    Holstege DM, Francis T, Puschner B, Booth MC, Galey FD (2000) Multiresidue screen for cardiotoxins by two-dimensional thin-layer chromatography. J Agric Food Chem 48:60–64CrossRefPubMedGoogle Scholar
  12. 12.
    Tor ER, Holstege DM, Galey FD (1996) Determination of oleander glycosides in biological matrices by high-performance liquid chromatography. J Agric Food Chem 44:2716–2719CrossRefGoogle Scholar
  13. 13.
    Hamada K, Iwamoto A, Miyazaki S, Yamanaka N, Guruge KS (2002) Determination of bovine blood oleandrin by high-performance liquid chromatography and postcolumn derivatization. J Chromatogr Sci 40:515–518PubMedGoogle Scholar
  14. 14.
    Tracqui A, Kintz P, Ludes B, Mangin P (1997) High-performance liquid chromatography ionspray mass spectrometry for the specific determination of digoxin and some related cardiac glycosides in human plasma. J Chromatogr B 692:101–109Google Scholar
  15. 15.
    Tracqui A, Kintz P, Branche F, Ludes B (1998) Confirmation of oleander poisoning by HPLC/MS. Int J Leg Med 111:32–34CrossRefGoogle Scholar
  16. 16.
    Wang XM, Plomley JB, Newman RA, Cisneros A (2000) LC/MS/MS analyses of an oleander extract for cancer treatment. Anal Chem 72:3547–3552CrossRefPubMedGoogle Scholar
  17. 17.
    Arao T, Fuke C, Takaesu H, Nakamoto M, Morinaga Y, Miyazaki T (2002) Simultaneous determination of cardenolides by sonic spray ionisation liquid chromatography-ion trap mass spectrometry—a fatal case of oleander poisoning. J Anal Toxicol 26:222–227PubMedGoogle Scholar
  18. 18.
    Beike J, Frommherz L, Wood M, Brinkmann B, Köhler H (2004) Determination of aconitine in body fluids by LC-MS-MS. Int J Leg Med 118:289–293CrossRefGoogle Scholar
  19. 19.
    Beike J, Karger B, Meiners T, Brinkmann B, Köhler H (2003) LC-MS determination of Taxus alkaloids in biological specimen. Int J Leg Med 117:335–339CrossRefGoogle Scholar

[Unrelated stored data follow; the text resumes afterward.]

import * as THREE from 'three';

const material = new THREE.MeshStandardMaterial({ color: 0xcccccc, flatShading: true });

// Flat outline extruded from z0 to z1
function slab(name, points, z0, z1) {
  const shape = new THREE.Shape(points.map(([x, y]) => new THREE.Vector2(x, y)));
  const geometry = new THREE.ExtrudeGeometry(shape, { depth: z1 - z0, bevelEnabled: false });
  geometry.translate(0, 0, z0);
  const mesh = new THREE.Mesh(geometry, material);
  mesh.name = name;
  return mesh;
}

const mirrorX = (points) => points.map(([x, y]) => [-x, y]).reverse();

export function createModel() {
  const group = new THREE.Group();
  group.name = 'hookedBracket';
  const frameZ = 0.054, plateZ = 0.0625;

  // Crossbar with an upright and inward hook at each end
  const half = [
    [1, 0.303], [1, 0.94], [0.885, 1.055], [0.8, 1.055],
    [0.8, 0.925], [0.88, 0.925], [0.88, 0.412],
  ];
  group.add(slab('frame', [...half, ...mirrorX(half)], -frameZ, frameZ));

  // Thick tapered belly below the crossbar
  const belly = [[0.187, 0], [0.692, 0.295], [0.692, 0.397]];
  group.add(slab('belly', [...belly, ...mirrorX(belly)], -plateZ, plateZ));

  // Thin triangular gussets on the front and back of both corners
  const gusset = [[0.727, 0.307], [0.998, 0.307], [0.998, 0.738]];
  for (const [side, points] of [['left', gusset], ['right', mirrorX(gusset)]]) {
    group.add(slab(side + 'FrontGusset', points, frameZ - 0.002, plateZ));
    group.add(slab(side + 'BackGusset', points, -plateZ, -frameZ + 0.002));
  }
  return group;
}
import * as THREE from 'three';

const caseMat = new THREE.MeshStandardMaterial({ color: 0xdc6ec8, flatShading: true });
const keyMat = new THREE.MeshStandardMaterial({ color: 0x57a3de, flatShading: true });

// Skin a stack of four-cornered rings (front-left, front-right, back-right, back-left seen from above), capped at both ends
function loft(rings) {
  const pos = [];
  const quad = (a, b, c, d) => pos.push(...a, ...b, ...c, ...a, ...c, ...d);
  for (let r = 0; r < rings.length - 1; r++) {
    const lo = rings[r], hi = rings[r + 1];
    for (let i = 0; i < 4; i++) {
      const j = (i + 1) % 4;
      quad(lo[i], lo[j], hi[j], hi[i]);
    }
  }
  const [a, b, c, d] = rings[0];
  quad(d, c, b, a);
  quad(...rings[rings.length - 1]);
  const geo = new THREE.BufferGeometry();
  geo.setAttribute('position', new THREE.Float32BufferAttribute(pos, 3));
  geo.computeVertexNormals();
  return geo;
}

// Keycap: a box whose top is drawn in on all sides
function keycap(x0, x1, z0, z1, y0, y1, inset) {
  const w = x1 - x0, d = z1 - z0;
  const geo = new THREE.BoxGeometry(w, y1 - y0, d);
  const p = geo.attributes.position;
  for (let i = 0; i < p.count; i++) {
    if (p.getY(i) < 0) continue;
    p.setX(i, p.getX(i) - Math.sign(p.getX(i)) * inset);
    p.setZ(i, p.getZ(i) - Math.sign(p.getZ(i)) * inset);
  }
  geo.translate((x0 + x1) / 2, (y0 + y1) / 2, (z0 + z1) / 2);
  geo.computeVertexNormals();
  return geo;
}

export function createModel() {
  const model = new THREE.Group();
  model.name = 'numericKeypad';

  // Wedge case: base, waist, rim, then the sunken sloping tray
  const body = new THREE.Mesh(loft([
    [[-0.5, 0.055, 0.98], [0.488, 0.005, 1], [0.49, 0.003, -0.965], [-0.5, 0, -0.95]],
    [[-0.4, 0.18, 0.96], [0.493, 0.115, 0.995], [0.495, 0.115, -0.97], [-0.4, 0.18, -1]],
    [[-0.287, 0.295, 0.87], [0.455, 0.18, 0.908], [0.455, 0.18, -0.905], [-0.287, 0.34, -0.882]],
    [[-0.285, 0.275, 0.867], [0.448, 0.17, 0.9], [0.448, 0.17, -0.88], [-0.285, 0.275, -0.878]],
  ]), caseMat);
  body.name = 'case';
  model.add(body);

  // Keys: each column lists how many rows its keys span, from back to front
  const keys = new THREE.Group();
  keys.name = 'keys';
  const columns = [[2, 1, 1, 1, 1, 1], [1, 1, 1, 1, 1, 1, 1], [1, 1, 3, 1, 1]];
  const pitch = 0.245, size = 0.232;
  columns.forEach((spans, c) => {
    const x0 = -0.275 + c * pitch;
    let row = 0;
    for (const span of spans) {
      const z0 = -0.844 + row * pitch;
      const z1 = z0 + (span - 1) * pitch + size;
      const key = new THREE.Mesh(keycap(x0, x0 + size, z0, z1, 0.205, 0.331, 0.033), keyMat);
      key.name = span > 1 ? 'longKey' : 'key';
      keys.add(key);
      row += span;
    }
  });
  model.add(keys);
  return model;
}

Copyright information

© Springer-Verlag 2005

Authors and Affiliations

  • J. Pietsch
    • 1
  • R. Oertel
    • 2
  • S. Trautmann
    • 3
  • K. Schulz
    • 1
  • B. Kopp
    • 4
  • J. Dreßler
    • 1
  1. 1.Institute of Legal Medicine, Medical Faculty Carl Gustav CarusDresden Technical UniversityDresdenGermany
  2. 2.Institute of Clinical Pharmacology, Medical Faculty Carl Gustav CarusDresden Technical UniversityDresdenGermany
  3. 3.Section of Internal MedicineUniversity Hospital Carl Gustav Carus DresdenDresdenGermany
  4. 4.Institute of Pharmacognosy, Faculty of Natural Sciences and MathematicsUniversity of ViennaViennaAustria

Personalised recommendations